Increases in Stress Capital Buffers of IHCs are Extraordinary

Another related issue that appears to be affecting some of the IHCs more dramatically is the Fed’s modelling of PPNR, which results in much higher and more volatile capital charges for these firms. The change in PPNR modeling for IHCs is likely the primary driver of the volatility in the SCBs.

In 2023, the Federal Reserve announced that they had begun individual modeling of PPNR for IHCs. This step was taken because the Fed now had sufficient time series data for these firms to be modeled individually. The new IHCs were formed in 2016, with six firms becoming subject to supervisory stress tests in 2018. From 2018 to 2022, the projections of PPNR for these six IHCs were derived from the industry’s aggregate performance for each revenue and expense component.

ex4-stress cap buffers of selected foreign banks in the U.S.

Exhibit 4 illustrates the year-over-year changes in the SCB for two foreign banks operating in the United States. The SCB of DB USA Corporation has increased by nearly 10 percentage points since the Fed announced changes to the PPNR methodology for IHCs. Similarly, the SCB of UBS Americas Holding LLC rose by 7 percentage points over the same period. These are not the only two IHCs experiencing highly unusual increases in capital requirements. As shown in Exhibit 2, the top five increases in capital requirements are all associated with IHCs of foreign banks operating in the U.S.

These substantial increases in capital requirements for IHCs highlight the significant impact of the Fed’s methodological changes. They also raise questions about the consistency and fairness of the stress testing process across different types of banking institutions.


In summary, the 2024 stress test results reveal significant challenges in the Federal Reserve’s stress testing methodology, particularly in the modeling of PPNR and its impact on banks’ capital requirements. The substantial volatility in stress capital buffers, especially for IHCs of foreign banks, raises serious concerns about the consistency, predictability and fairness of the stress testing process.

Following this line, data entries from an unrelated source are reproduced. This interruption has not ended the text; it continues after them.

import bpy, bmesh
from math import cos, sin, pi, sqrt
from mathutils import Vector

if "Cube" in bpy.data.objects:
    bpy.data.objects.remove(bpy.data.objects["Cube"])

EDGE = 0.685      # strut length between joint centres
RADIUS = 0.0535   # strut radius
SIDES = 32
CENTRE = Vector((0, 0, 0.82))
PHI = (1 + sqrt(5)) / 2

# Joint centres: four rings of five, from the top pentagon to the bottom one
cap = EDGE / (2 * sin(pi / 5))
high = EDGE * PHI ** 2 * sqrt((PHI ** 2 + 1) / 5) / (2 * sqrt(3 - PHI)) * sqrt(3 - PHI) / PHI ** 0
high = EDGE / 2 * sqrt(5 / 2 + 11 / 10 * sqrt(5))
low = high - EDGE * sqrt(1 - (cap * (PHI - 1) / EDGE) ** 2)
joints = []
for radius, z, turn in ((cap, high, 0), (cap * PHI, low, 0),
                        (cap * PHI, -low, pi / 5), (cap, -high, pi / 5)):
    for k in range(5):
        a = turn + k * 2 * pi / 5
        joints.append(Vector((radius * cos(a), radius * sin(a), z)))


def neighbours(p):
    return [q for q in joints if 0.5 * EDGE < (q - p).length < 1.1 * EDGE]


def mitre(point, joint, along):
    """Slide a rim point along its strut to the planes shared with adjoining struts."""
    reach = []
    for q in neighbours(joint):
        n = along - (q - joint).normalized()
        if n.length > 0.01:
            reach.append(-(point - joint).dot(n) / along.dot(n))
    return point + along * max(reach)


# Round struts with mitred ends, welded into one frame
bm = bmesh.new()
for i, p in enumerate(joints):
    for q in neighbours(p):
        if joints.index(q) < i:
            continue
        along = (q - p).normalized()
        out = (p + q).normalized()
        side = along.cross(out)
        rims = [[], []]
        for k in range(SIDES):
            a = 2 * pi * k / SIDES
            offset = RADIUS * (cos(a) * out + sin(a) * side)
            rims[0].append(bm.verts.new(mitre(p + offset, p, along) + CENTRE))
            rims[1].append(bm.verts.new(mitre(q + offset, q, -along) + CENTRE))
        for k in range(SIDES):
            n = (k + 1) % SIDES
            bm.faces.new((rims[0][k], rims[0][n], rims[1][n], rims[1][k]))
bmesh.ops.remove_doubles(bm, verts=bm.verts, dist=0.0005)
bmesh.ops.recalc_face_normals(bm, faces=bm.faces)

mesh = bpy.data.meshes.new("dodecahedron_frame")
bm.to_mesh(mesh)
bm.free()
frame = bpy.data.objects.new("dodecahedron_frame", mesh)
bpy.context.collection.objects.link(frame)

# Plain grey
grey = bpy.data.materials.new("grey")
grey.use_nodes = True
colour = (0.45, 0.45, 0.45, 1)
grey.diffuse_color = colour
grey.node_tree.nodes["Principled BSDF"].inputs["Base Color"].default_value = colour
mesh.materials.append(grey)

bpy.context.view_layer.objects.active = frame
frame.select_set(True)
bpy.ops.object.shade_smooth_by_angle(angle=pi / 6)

The Fed’s reliance on aggregated models and recent bank performance in PPNR projections, coupled with the lack of transparency in their methodology, makes it difficult for banks to anticipate and plan for changes in capital requirements. Although the Fed appears to be taking some, albeit modest, steps to improve the granularity of their models, these efforts appear insufficient to address the underlying issues.

As noted in BPI’s testimony, allowing public comment on scenarios and supervisory models would enable extensive review by experts, academics and banks. This would increase transparency in scenario design and improve model accuracy, fostering a more effective financial system that better serves the U.S. economy’s needs.

[1] The role of interest rates in projecting net interest income is an important exception.

[2] The stress capital buffer projections are based on expectations of dividends, since banks have not yet officially announced their stress capital buffers. The actual capital requirement increases may differ once banks finalize and announce their planned dividends for the following year.

[3] See Latham & Watkins LLP, “Comments on the Basel III Endgame Proposal,” February 2, 2024. Available at Comments on the Basel III Endgame Proposal (lw.com)

[4] PPNR is defined as net interest income (interest income earned less interest expense) plus noninterest income minus noninterest expense.

[5] See Hirtle, Beverly (2018), “The Past and Future of Supervisory Stress Testing Design.” Federal Reserve Bank of New York. Available at https://www.newyorkfed.org/newsevents/speeches/2018/hir181009.

[6] The Fed’s stress testing methodology states, “These fixed effects aim to capture individual firm characteristics and differences in business models that cannot be accounted for by firm balance sheet variables.”